In each of the 3 sections below, the tutorials are ordered by difficulty (easiest to hardest) in our own view. To get started, we suggest you start with (2) and once you finish a few of these tutorials jump directly to (3).
We suggest you go through this README
before you embark on your journey.
Also, feel free to look at this
for a complete list of ML activities in particle physics.
(1) Particle Physics (HEP)
- CMS related terminology: this twiki probably contains everything there is to know about CMS. We suggest you skip it for now but always know that it's there for you :)
- uproot tutorial: a python package that can read and write files in the .root format without actually requiring or running the ROOT software at all.
- ROOT tutorial: an open-source data analysis framework used in HEP, which lets you save and access your experiment’s data, allows you to process the data in a computationally efficient and statistically sound way and gives you access to all tools to produce publication-quality results. Basically it is C++ with many predefined classes and function.
- Fermilab-LPC-HATS: a set of tutorials covering different aspects of HEP. Topics include: MET, Trigger, jet-algorithms, etc.
(2) Machine Learning (ML)
(3) ML in HEP
- Top-tagging part-I: introduces you to "top-tagging", a physics task, that can be tackled by ML techniques.
- Top-tagging part-II: explores a more complicated (but hence rewarding) ML approach to tackle the same task, top-tagging.

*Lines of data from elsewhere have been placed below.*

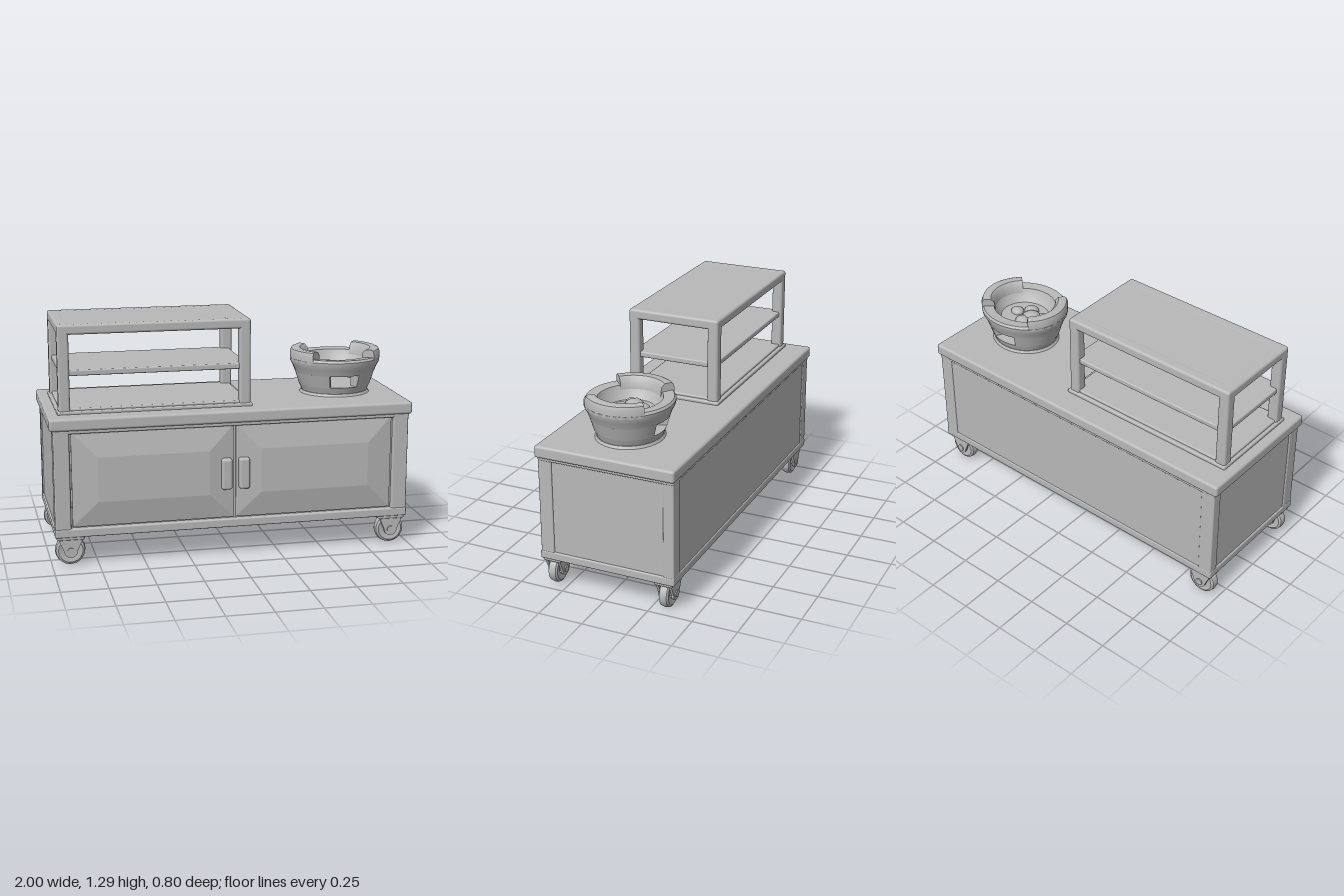
import * as THREE from 'three';
import { RoundedBoxGeometry } from 'three/addons/geometries/RoundedBoxGeometry.js';
import { mergeGeometries, toCreasedNormals } from 'three/addons/utils/BufferGeometryUtils.js';

const grey = new THREE.MeshStandardMaterial({ color: 0xb8b8b8, side: THREE.DoubleSide });
grey.name = 'light grey';

function add(parent, name, geometry) {
  const mesh = new THREE.Mesh(geometry, grey);
  mesh.name = name;
  parent.add(mesh);
  return mesh;
}

// Box given by its low and high corners, with softly rounded edges
function block(parent, name, [x0, y0, z0], [x1, y1, z1], r = 0.008) {
  const geo = new RoundedBoxGeometry(x1 - x0, y1 - y0, z1 - z0, 3, r);
  geo.translate((x0 + x1) / 2, (y0 + y1) / 2, (z0 + z1) / 2);
  return add(parent, name, geo);
}

function makeCabinet() {
  const g = new THREE.Group();
  g.name = 'cabinet';
  block(g, 'carcass', [-0.975, 0.17, -0.385], [0.975, 0.76, 0.352]);
  block(g, 'worktop', [-1, 0.748, -0.4], [1, 0.815, 0.388], 0.014);
  block(g, 'worktopUnderside', [-0.985, 0.73, -0.391], [0.985, 0.755, 0.378]);
  block(g, 'bottomRail', [-0.984, 0.163, -0.391], [0.984, 0.21, 0.382]);
  for (const s of [-1, 1]) {
    const [a, b] = [s * 0.896, s * 0.982].sort((p, q) => p - q);
    block(g, 'frontStile', [a, 0.17, 0.3], [b, 0.75, 0.378]);
    const [c, d] = [s * 0.9, s * 0.982].sort((p, q) => p - q);
    block(g, 'backStile', [c, 0.17, -0.39], [d, 0.75, -0.33]);

    // Raised door panel with wide sloping borders
    const w = 0.605, h = 0.245, slope = 0.138;
    const panel = new THREE.Shape([
      new THREE.Vector2(-w / 2, -h / 2), new THREE.Vector2(w / 2, -h / 2),
      new THREE.Vector2(w / 2, h / 2), new THREE.Vector2(-w / 2, h / 2),
    ]);
    const door = new THREE.ExtrudeGeometry(panel, {
      depth: 0.02, bevelEnabled: true, bevelSize: slope, bevelThickness: 0.026, bevelSegments: 1,
    });
    door.translate(s * 0.446, 0.477, 0.342);
    add(g, 'door', door);

    const [e, f] = [s * 0.02, s * 0.078].sort((p, q) => p - q);
    block(g, 'doorHandle', [e, 0.38, 0.35], [f, 0.553, 0.403], 0.014);
  }
  return g;
}

function makeShelf() {
  const g = new THREE.Group();
  g.name = 'displayShelf';
  const x0 = -0.937, x1 = 0.108, z0 = -0.25, z1 = 0.28, t = 0.062;
  block(g, 'basePlate', [x0 - 0.008, 0.81, z0 - 0.01], [x1 + 0.01, 0.832, z1 + 0.006]);
  block(g, 'bottomShelf', [x0 + 0.01, 0.815, z0 + 0.01], [x1 - 0.01, 0.845, z1 - 0.01]);
  block(g, 'middleShelf', [x0 + 0.015, 1.018, z0 + 0.015], [x1 - 0.015, 1.05, z1 - 0.015]);
  block(g, 'roof', [x0 + 0.01, 1.262, z0 + 0.01], [x1 - 0.01, 1.294, z1 - 0.01]);
  for (const x of [x0, x1 - t]) {
    for (const z of [z0, z1 - t]) block(g, 'post', [x, 0.82, z], [x + t, 1.29, z + t], 0.014);
    block(g, 'roofEndRail', [x, 1.24, z0], [x + t, 1.295, z1], 0.014);
  }
  for (const z of [z0, z1 - t]) block(g, 'roofSideRail', [x0, 1.24, z], [x1, 1.295, z + t], 0.014);
  return g;
}

// Closed [radius, height] profile swept around y, with both ends capped
function sweep(points, start, length) {
  const pts = points.map(([r, y]) => new THREE.Vector2(r, y));
  const parts = [new THREE.LatheGeometry([...pts, pts[0]], 32, start, length).toNonIndexed()];
  if (length < Math.PI * 2 - 0.01) {
    for (const phi of [start, start + length]) {
      parts.push(new THREE.ShapeGeometry(new THREE.Shape(pts)).rotateY(phi - Math.PI / 2).toNonIndexed());
    }
  }
  return toCreasedNormals(mergeGeometries(parts), 0.7);
}

function makeStove() {
  const g = new THREE.Group();
  g.name = 'charcoalStove';
  g.position.x = 0.665;
  g.scale.z = 0.92;
  const full = Math.PI * 2, vent = 0.39, notch = 0.77;
  add(g, 'foot', new THREE.CylinderGeometry(0.19, 0.2, 0.016, 40).translate(0, 0.821, 0));
  add(g, 'stoveBase', new THREE.CylinderGeometry(0.203, 0.182, 0.05, 40).translate(0, 0.842, 0));

  // Vented wall: openings at the front and back
  const wall = [[0.203, 0.865], [0.226, 0.937], [0.15, 0.937], [0.15, 0.865]];
  for (const side of [0, Math.PI]) {
    add(g, 'ventWall', sweep(wall, side + vent, Math.PI - 2 * vent));
  }

  // Upper bowl, its floor and rim
  const bowl = [
    [0.226, 0.935], [0.24, 0.97], [0.254, 0.995], [0.256, 1.015], [0.246, 1.028],
    [0.185, 1.024], [0.17, 0.985], [0.14, 0.95], [0.14, 0.935],
  ];
  add(g, 'upperBowl', sweep(bowl, 0, full));
  add(g, 'grate', new THREE.CylinderGeometry(0.2, 0.2, 0.018, 40).translate(0, 0.945, 0));

  // Raised pot rests on the left and right
  const rest = [[0.254, 1.0], [0.256, 1.045], [0.248, 1.065], [0.235, 1.071], [0.2, 1.068], [0.182, 1.05], [0.175, 1.0]];
  for (const side of [0, Math.PI]) {
    add(g, 'potRest', sweep(rest, side + notch, Math.PI - 2 * notch));
  }

  // Charcoal lumps
  const lumps = [[-0.05, 0.0, 0.06], [-0.03, -0.06, 0.045], [0.06, 0.0, 0.04], [0.0, 0.06, 0.045], [-0.09, 0.04, 0.035]];
  lumps.forEach(([x, z, r], i) => {
    const lump = add(g, 'charcoal', new THREE.IcosahedronGeometry(r, 1));
    lump.position.set(x, 0.957, z);
    lump.scale.y = 0.65;
    lump.rotation.y = i * 1.3;
  });
  return g;
}

function makeCaster(x, z) {
  const g = new THREE.Group();
  g.name = 'caster';
  g.position.set(x, 0, z);
  block(g, 'mountPlate', [-0.075, 0.146, -0.052], [0.075, 0.172, 0.052]);
  const tyre = [[0.03, -0.02], [0.066, -0.027], [0.078, -0.02], [0.082, 0], [0.078, 0.02], [0.066, 0.027], [0.03, 0.02]];
  const wheel = add(g, 'wheel', sweep(tyre, 0, Math.PI * 2));
  wheel.rotation.x = Math.PI / 2;
  wheel.position.y = 0.082;
  const hub = add(g, 'axle', new THREE.CylinderGeometry(0.02, 0.02, 0.1, 20));
  hub.rotation.x = Math.PI / 2;
  hub.position.y = 0.082;

  // Tapered fork cheeks on both sides of the wheel
  const cheek = new THREE.Shape();
  cheek.moveTo(-0.07, 0.16);
  cheek.lineTo(-0.036, 0.08);
  cheek.absarc(0, 0.082, 0.036, Math.PI, Math.PI * 2, false);
  cheek.lineTo(0.07, 0.16);
  for (const s of [-1, 1]) {
    const plate = new THREE.ExtrudeGeometry(cheek, { depth: 0.014, bevelEnabled: false });
    plate.translate(0, 0, s * 0.037 - 0.007);
    add(g, 'forkCheek', plate);
  }
  return g;
}

export function createModel() {
  const model = new THREE.Group();
  model.name = 'foodCart';
  model.add(makeCabinet(), makeShelf(), makeStove());
  for (const x of [-0.9, 0.9]) for (const z of [-0.325, 0.322]) model.add(makeCaster(x, z));
  return model;
}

- CMSDAS-2020-ML: a similar run through top-tagging.
- UCSD particle physics and ML data science capstone project: a set of 9-week material (8-notebooks) that guides you to the task of jet-classification. It takes you from data exploration to building classifiers to making the classifiers robust to improving those classifiers by using a GNN architecure called "InteractionNetwork".
- Fermilab-LPC-HATS-2020-ML: a similar set of 10-notebooks that provides you with a comprehensive guide to the task of jet-classification.